The Injured Workers Speakers School (IWSS) offers a multi-session course to help injured workers know their rights, advocate for themselves and speak confidently about workers’ compensation issues from experience and knowledge. Injured workers can:
- understand the history and principles of our compensation system
- develop analysis to support your experience
- learn about the injured workers movement and the importance of active participation
- feel more comfortable speaking in public, with media and with politicians
- have fun while learning in a supportive group with other injured workers
The school started up in 2007 when two ongoing successful programs combined with the support of the Research Action Alliance on the Consequences of Work Injury (RAACWI). In Thunder Bay, activist Steve Mantis had created the Injured Workers Speakers Bureau in 2006, using the Toastmasters model, to develop public speaking skills. And in Toronto, Injured Workers’ Consultants was running courses on the principles and politics of compensation and injured worker history, promoting leadership and community organizing skills. The new joint program, now named the Injured Worker Speaker School, began in Toronto but groups around the province soon set up their own.
There are now schools in Thunder Bay, Hamilton, Sarnia, St Catharines, Muskoka, Niagara – and the list is growing. In the January 2015 issue of “Justice for Injured Workers”, two participants in the Niagara & District Injured Workers’ Speakers School share what they’ve gained from the sessions.
Telling our own story
- Murray, James. 2014, Dec. 16. “New Directions Speakers’ School Graduates Powerful Voices for Social Justice” . NetNewsledger, Dec. 16. – Speech presentations and graduation at City Hall by Thunder Bay graduates from school, founded in 2008 as part of the Thunder Bay Injured Workers & District Injured Workers Group.
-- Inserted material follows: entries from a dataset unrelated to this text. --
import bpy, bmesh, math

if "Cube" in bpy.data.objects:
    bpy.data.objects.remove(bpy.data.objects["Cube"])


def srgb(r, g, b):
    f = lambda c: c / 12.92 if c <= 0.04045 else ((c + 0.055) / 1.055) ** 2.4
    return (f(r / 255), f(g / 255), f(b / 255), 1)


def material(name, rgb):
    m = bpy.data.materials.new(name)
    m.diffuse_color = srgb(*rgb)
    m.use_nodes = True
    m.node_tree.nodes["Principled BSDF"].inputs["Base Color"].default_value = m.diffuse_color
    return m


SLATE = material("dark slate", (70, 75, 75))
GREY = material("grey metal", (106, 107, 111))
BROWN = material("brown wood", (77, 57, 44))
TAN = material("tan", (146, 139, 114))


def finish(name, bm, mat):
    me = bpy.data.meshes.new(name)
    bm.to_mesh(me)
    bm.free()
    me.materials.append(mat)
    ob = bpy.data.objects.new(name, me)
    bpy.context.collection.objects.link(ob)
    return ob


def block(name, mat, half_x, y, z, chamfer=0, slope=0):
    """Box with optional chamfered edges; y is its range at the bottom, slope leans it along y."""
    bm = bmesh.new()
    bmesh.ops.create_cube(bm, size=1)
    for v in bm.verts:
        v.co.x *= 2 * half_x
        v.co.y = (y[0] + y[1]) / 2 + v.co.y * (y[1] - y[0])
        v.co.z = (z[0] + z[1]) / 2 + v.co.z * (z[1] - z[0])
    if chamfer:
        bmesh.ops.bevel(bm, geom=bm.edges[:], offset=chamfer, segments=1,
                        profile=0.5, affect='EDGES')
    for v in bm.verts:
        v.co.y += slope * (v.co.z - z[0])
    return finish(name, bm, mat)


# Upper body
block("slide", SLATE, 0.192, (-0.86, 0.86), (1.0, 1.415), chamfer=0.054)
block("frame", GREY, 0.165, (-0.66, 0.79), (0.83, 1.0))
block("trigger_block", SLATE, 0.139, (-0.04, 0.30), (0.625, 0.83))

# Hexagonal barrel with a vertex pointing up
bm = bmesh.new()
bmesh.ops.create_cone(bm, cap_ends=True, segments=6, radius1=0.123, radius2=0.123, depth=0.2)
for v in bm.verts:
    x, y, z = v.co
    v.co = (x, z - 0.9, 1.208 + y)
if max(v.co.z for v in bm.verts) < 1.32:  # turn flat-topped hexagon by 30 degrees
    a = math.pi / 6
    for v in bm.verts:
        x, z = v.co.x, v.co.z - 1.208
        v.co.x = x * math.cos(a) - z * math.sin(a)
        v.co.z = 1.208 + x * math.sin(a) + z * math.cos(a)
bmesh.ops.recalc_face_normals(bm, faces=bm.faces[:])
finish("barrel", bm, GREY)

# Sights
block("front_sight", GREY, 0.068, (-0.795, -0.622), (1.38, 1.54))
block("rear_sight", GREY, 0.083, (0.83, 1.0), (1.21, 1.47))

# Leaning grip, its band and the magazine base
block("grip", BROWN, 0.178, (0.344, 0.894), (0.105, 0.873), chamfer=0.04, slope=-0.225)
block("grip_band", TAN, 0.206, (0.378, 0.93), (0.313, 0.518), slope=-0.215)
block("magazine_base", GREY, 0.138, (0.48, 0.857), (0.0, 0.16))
- Vigil, Oscar. 2012. “Injured Workers Speakers School: From Pain to Protest”. Our Times, v. 31(2): 33-39
- Jeffords, Shawn. 2012, Feb. 8. “Injured Workers Tell Their Story”. St Catherines Standard
- Aversa, Terri. 2011. WSIB: The Big Ship – At the 2011 Toronto IWSS celebration of their graduation, six injured workers movingly recount their compelling stories of workplace injury and dealing with the Board. Local MPP Michael Prue, who attended the evening, also made a tribute in the Legislative Assembly to the School.